“Our expansionary fiscal policy is prudent, sustainable and supportive of medium-term development objectives,” the Budget chief said, noting that government disbursements had exceeded targets in the first nine months of the year.
“This is clear proof that the ‘Build Build Build’ program is firing on all cylinders.”
Mr. Dominguez said that the state spending program has been “moving ahead of schedule,” and the “old problem of absorptive capacity has been solved.”
He also sought to allay nagging worries about a debt trap as the government taps China for development funds.
The government, the Finance chief said, availed of “soft loans at the lowest possible interest rates and the longest possible term arrangements,” estimating that China debt will account for just 0.65% of the overall debt burden this year and 4.5% in 2022, while the debt burden with Japan amounts to 8.90% this year and 9.5% in 2022.
“So there is no danger of us being drowned in Chinese debt. We borrow with great prudence, aware that it is the taxpayer who ultimately pays for the debt. In the past administration, there was a big scandal involving Chinese financing. And the reason for that, is that administration allowed the Chinese state-owned enterprises to dictate what projects are going to be done here.

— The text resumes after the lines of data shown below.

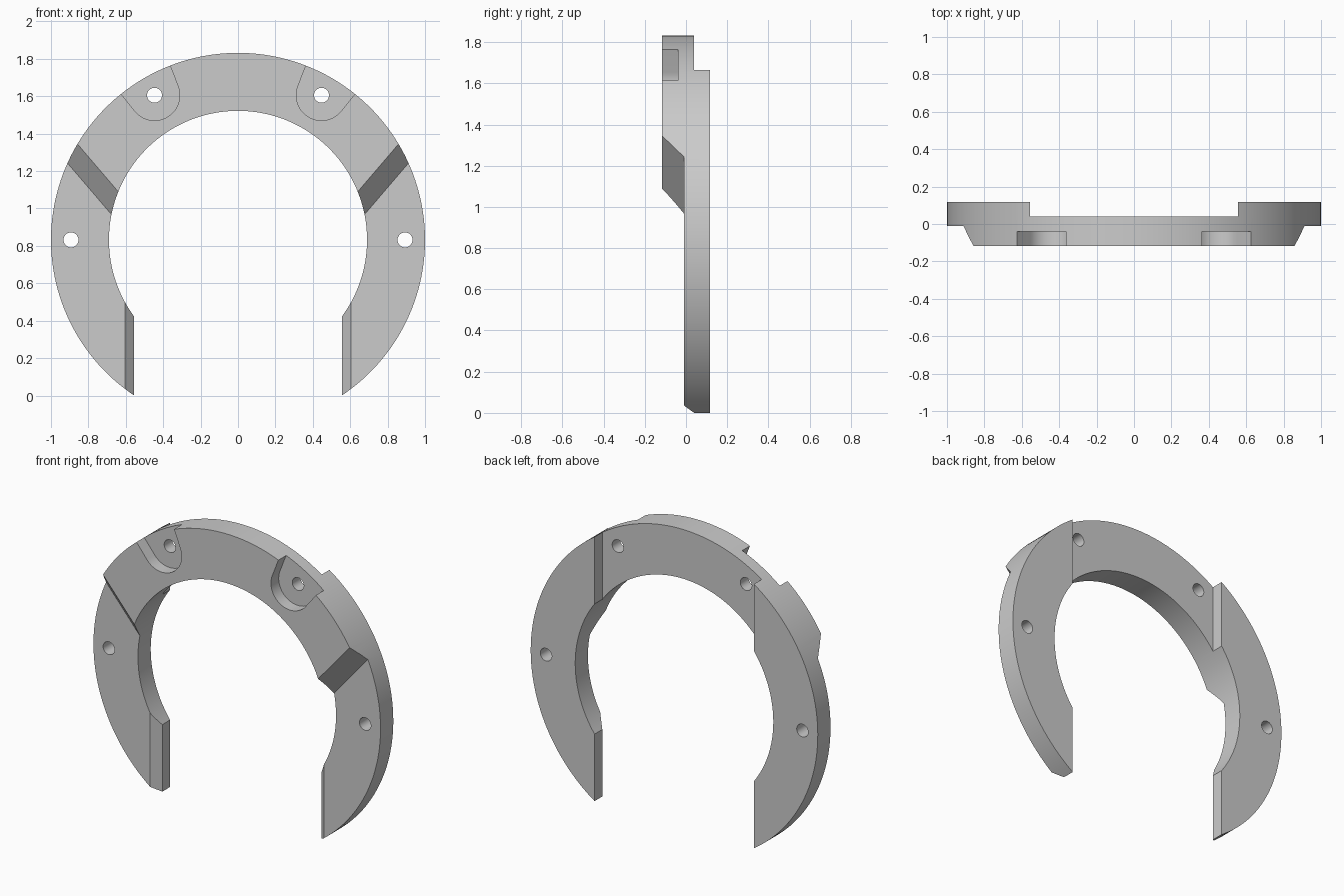
import bpy
import bmesh
from math import sin, cos, pi, asin, acos, radians
from mathutils import Vector

cube = bpy.data.objects.get("Cube")
if cube:
    bpy.data.objects.remove(cube, do_unlink=True)

CZ = 0.832                      # height of the ring centre
R_OUT, R_IN = 1.0, 0.69
ARM_X = 0.555                   # flat inner side of the arms
FRONT, BACK = -0.117, 0.117
ARM_FRONT, CROWN_BACK = -0.01, 0.04
HOLE_R, HOLE_PITCH, POCKET_R = 0.04, 0.893, 0.135


def prism(name, points, sweep):
    """Solid made by sweeping a flat outline along a vector."""
    bm = bmesh.new()
    face = bm.faces.new([bm.verts.new(p) for p in points])
    swept = bmesh.ops.extrude_face_region(bm, geom=[face])["geom"]
    moved = [v for v in swept if isinstance(v, bmesh.types.BMVert)]
    bmesh.ops.translate(bm, verts=moved, vec=sweep)
    bmesh.ops.recalc_face_normals(bm, faces=bm.faces)
    mesh = bpy.data.meshes.new(name)
    bm.to_mesh(mesh)
    bm.free()
    obj = bpy.data.objects.new(name, mesh)
    bpy.context.collection.objects.link(obj)
    return obj


def arc(radius, start, end, steps, cx=0.0, cz=0.0):
    angles = [start + (end - start) * i / steps for i in range(steps + 1)]
    return [(cx + radius * cos(a), cz + radius * sin(a)) for a in angles]


def upright(outline, y):
    """Place an outline given about the ring centre in the upright plane."""
    return [Vector((x, y, CZ + z)) for x, z in outline]


# Open ring with flat arm ends
a_out, a_in = acos(ARM_X / R_OUT), acos(ARM_X / R_IN)
outline = arc(R_OUT, -a_out, pi + a_out, 144) + arc(R_IN, pi + a_in, -a_in, 128)
ring = prism("open_ring", upright(outline, FRONT), (0, BACK - FRONT, 0))
cutters = []

# Recess across the back of the crown
recess = [(-ARM_X, 0), (ARM_X, 0), (ARM_X, 1.2), (-ARM_X, 1.2)]
cutters.append(prism("recess_cutter", upright(recess, CROWN_BACK), (0, 0.3, 0)))

for side in (-1, 1):
    # Thinner arms, ending in a sloped step up to the crown
    normal = Vector((-side * 0.76, 0, 0.65)).normalized()
    along = Vector((normal.z, 0, -normal.x))
    section = [(-0.426, ARM_FRONT), (-2, ARM_FRONT), (-2, -0.2), (-0.236, -0.2)]
    points = [Vector((0, y, CZ)) + normal * s - along * 2 for s, y in section]
    cutters.append(prism("ramp_cutter", points, along * 4))

    # Bevel on the inner front edge of each arm
    section = [(0.495, 0.1), (0.495, -0.2), (0.795, -0.2)]
    points = [Vector((side * x, y, -0.1)) for x, y in section]
    cutters.append(prism("bevel_cutter", points, (0, 0, 0.9)))

    # Rounded pocket with radial sides around the upper hole
    axis = radians(90 - side * 30)
    hx, hz = HOLE_PITCH * cos(axis), HOLE_PITCH * sin(axis)
    flare = asin(POCKET_R / HOLE_PITCH)
    pocket = arc(POCKET_R, axis + pi / 2 + flare, axis + 3 * pi / 2 - flare, 32, hx, hz)
    pocket += [(1.2 * cos(axis + f), 1.2 * sin(axis + f)) for f in (-flare, flare)]
    cutters.append(prism("pocket_cutter", upright(pocket, -0.2), (0, 0.16, 0)))

    # Screw holes
    for cx, cz in ((hx, hz), (side * HOLE_PITCH, 0)):
        hole = arc(HOLE_R, 0, 2 * pi, 32, cx, cz)[:-1]
        cutters.append(prism("hole_cutter", upright(hole, -0.3), (0, 0.6, 0)))

# Cut everything, keep the finished mesh
for cutter in cutters:
    cutter.hide_render = True
    mod = ring.modifiers.new(cutter.name, "BOOLEAN")
    mod.operation = "DIFFERENCE"
    mod.solver = "EXACT"
    mod.object = cutter
bpy.context.view_layer.update()
graph = bpy.context.evaluated_depsgraph_get()
final = bpy.data.meshes.new_from_object(ring.evaluated_get(graph))
ring.modifiers.clear()
ring.data = final
for cutter in cutters:
    bpy.data.objects.remove(cutter, do_unlink=True)

# Plain grey finish
grey = bpy.data.materials.new("light_grey")
grey.use_nodes = True
colour = (0.6, 0.6, 0.6, 1)
grey.diffuse_color = colour
grey.node_tree.nodes["Principled BSDF"].inputs["Base Color"].default_value = colour
ring.data.materials.clear()
ring.data.materials.append(grey)

bpy.ops.object.select_all(action="DESELECT")
ring.select_set(True)
bpy.context.view_layer.objects.active = ring
bpy.ops.object.shade_smooth_by_angle(angle=radians(30))
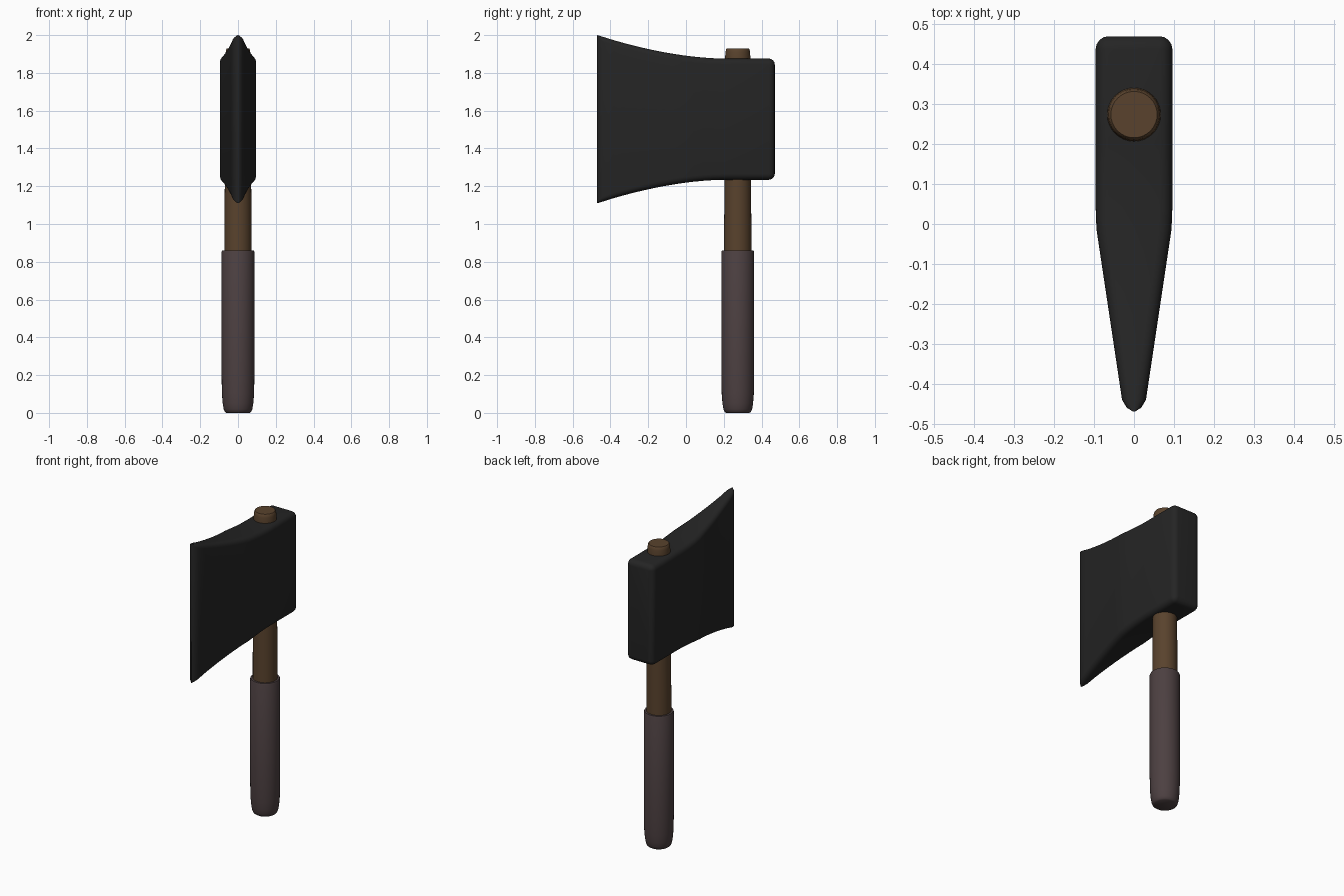
import bpy, bmesh, math

if "Cube" in bpy.data.objects:
    bpy.data.objects.remove(bpy.data.objects["Cube"])

AXIS_Y = 0.274  # handle axis position


def material(name, rgb):
    m = bpy.data.materials.new(name)
    m.diffuse_color = (*rgb, 1)
    m.use_nodes = True
    m.node_tree.nodes["Principled BSDF"].inputs["Base Color"].default_value = m.diffuse_color
    return m


def loft(name, rings, mat, angle):
    """Skin a list of equal-length closed rings, cap both ends, smooth by angle."""
    bm = bmesh.new()
    loops = [[bm.verts.new(p) for p in r] for r in rings]
    for a, b in zip(loops, loops[1:]):
        for i in range(len(a)):
            j = (i + 1) % len(a)
            bm.faces.new((a[i], a[j], b[j], b[i]))
    bm.faces.new(loops[0])
    bm.faces.new(loops[-1])
    bmesh.ops.recalc_face_normals(bm, faces=bm.faces)
    me = bpy.data.meshes.new(name)
    bm.to_mesh(me)
    bm.free()
    ob = bpy.data.objects.new(name, me)
    bpy.context.collection.objects.link(ob)
    me.materials.append(mat)
    bpy.context.view_layer.objects.active = ob
    ob.select_set(True)
    bpy.ops.object.shade_smooth_by_angle(angle=math.radians(angle))
    ob.select_set(False)
    return ob


def circle(r, z, n=32):
    return [(r * math.cos(2 * math.pi * i / n),
             AXIS_Y + r * math.sin(2 * math.pi * i / n), z) for i in range(n)]


def rounded_rect(y, hw, top, bot, r, seg=4):
    """Cross-section of the head in the xz plane with rounded corners."""
    pts = []
    corners = ((1, top - r), (-1, top - r), (-1, bot + r), (1, bot + r))
    for k, (sx, cz) in enumerate(corners):
        for s in range(seg + 1):
            a = math.pi / 2 * (k + s / seg)
            pts.append((sx * (hw - r) + r * math.cos(a), y, cz + r * math.sin(a)))
    return pts


black = material("black_steel", (0.018, 0.018, 0.018))
wood = material("brown_wood", (0.1, 0.055, 0.026))
leather = material("dark_grip", (0.073, 0.051, 0.053))

# Axe head: sections from the cutting edge to the poll
rings = [rounded_rect(-0.47, 0.002, 2.0, 1.11, 0.001),
         rounded_rect(-0.46, 0.018, 1.997, 1.113, 0.016),
         rounded_rect(-0.44, 0.03, 1.991, 1.119, 0.025)]
for i in range(1, 13):
    y = -0.44 + 0.64 * i / 12
    t = min(1, (y + 0.44) / 0.44)
    u = (0.2 - y) / 0.67          # flare: 1 at the edge, 0 at the body
    f = u ** 1.75
    rings.append(rounded_rect(y, 0.03 + 0.066 * t, 1.876 + 0.124 * f,
                              1.234 - 0.124 * f, 0.027 + 0.005 * t))
R = 0.032
for s in range(5):
    a = math.pi / 2 * s / 4
    d = R * (1 - math.cos(a))
    rings.append(rounded_rect(0.47 - R + R * math.sin(a), 0.096 - d,
                              1.876 - d, 1.234 + d, max(0.004, R - d)))
loft("axe_head", rings, black, 40)

# Wooden handle, running through the head
loft("handle", [circle(r, z) for r, z in (
    (0.072, 0.8), (0.072, 1.0), (0.070, 1.2), (0.067, 1.88),
    (0.065, 1.91), (0.062, 1.925), (0.058, 1.93))], wood, 40)

# Wrapped grip with rounded butt
loft("grip", [circle(r, z) for r, z in (
    (0.062, 0.0), (0.070, 0.006), (0.076, 0.02), (0.081, 0.05),
    (0.085, 0.10), (0.087, 0.20), (0.087, 0.852), (0.084, 0.86))], leather, 40)
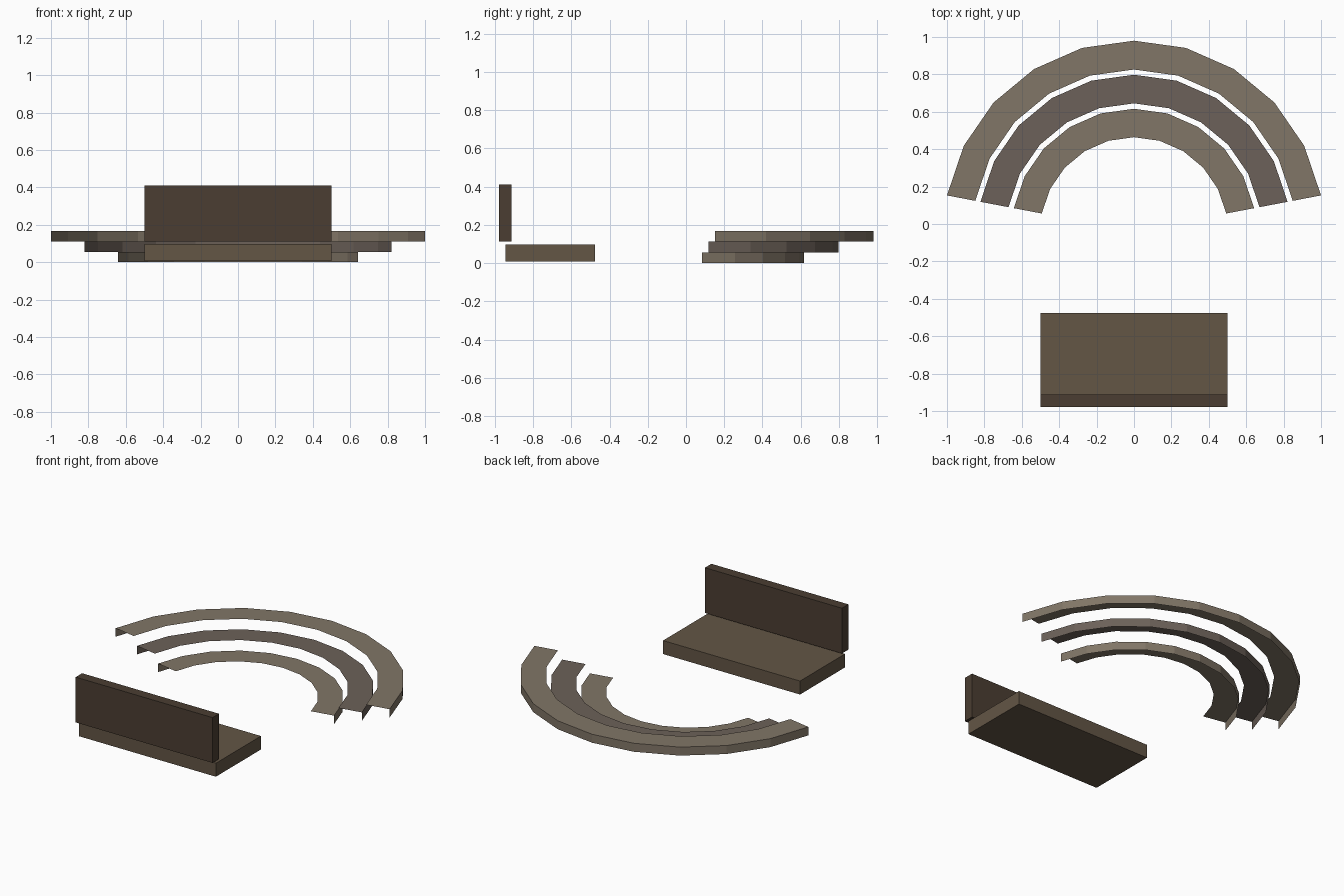
import bpy
import bmesh
import math

if "Cube" in bpy.data.objects:
    bpy.data.objects.remove(bpy.data.objects["Cube"])


def material(name, rgb):
    m = bpy.data.materials.new(name)
    m.diffuse_color = (*rgb, 1)
    m.use_nodes = True
    m.node_tree.nodes["Principled BSDF"].inputs["Base Color"].default_value = m.diffuse_color
    return m


def finish(name, bm, mat):
    me = bpy.data.meshes.new(name)
    bm.to_mesh(me)
    bm.free()
    me.materials.append(mat)
    ob = bpy.data.objects.new(name, me)
    bpy.context.collection.objects.link(ob)
    return ob


def box(name, lo, hi, mat):
    bm = bmesh.new()
    bmesh.ops.create_cube(bm, size=1)
    for v in bm.verts:
        for i in range(3):
            v.co[i] = lo[i] if v.co[i] < 0 else hi[i]
    return finish(name, bm, mat)


CENTRE_Y = -0.038
START = math.radians(10.8)
SEGMENTS = 10


def tier(name, r_in, r_out, z0, z1, mat):
    """Open seating step: flat tread plus outer riser, swept along the arc."""
    bm = bmesh.new()
    profile = [(r_in, z1), (r_out, z1), (r_out, z0)]
    rows = []
    for i in range(SEGMENTS + 1):
        a = START + (math.pi - 2 * START) * i / SEGMENTS
        rows.append([bm.verts.new((r * math.cos(a), CENTRE_Y + r * math.sin(a), z))
                     for r, z in profile])
    for p, q in zip(rows, rows[1:]):
        for k in range(2):
            bm.faces.new((p[k], p[k + 1], q[k + 1], q[k]))
    return finish(name, bm, mat)


light_stone = material("light_stone", (0.22, 0.18, 0.135))
dark_stone = material("dark_stone", (0.15, 0.12, 0.10))
stage_wood = material("stage_wood", (0.125, 0.092, 0.06))
wall_wood = material("wall_wood", (0.07, 0.048, 0.032))

# Three rising seating tiers
for n in range(3):
    tier(f"seating_tier_{n + 1}", 0.502 + 0.181 * n, 0.654 + 0.182 * n,
         0.056 * n, 0.056 * (n + 1), dark_stone if n == 1 else light_stone)

# Stage platform and the wall behind it
box("stage", (-0.5, -0.945, 0.008), (0.5, -0.475, 0.097), stage_wood)
box("stage_back_wall", (-0.5, -0.979, 0.112), (0.5, -0.912, 0.411), wall_wood)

In our case, we have told the Chinese that it is only us who will determine what projects we will embark on without any interference from them,” said Mr. Dominguez.
“And in a recent case, there was one of the funding agencies that made an offer that we thought was too high, and we said we will not get it from them, we will get it from the ADB (Asian Development Bank). Immediately, they dropped their costs. So we ask them to compete for the projects.”
Mr. Diokno meanwhile remained confident that the government’s infrastructure program will remain intact despite risks of a reenacted budget for 2019.
“As far as the 75 major projects are concerned, I know that they will not be disrupted because we have multi-year obligational authority — that’s the nature of the big projects. But it’s the small projects that will suffer,” he said.
The House of Representatives approved the P3.757-trillion 2019 budget last week, but the Senate said that leaves it with little time to approve the same.
“A reenacted budget is only a fall-back position so that there will be no disruption in government. So at any time, we can have a new budget, it can be January or March or later. They (legislators) have until the end of the year. They can work holidays,” said Mr. Diokno. — Elijah Joseph C. Tubayan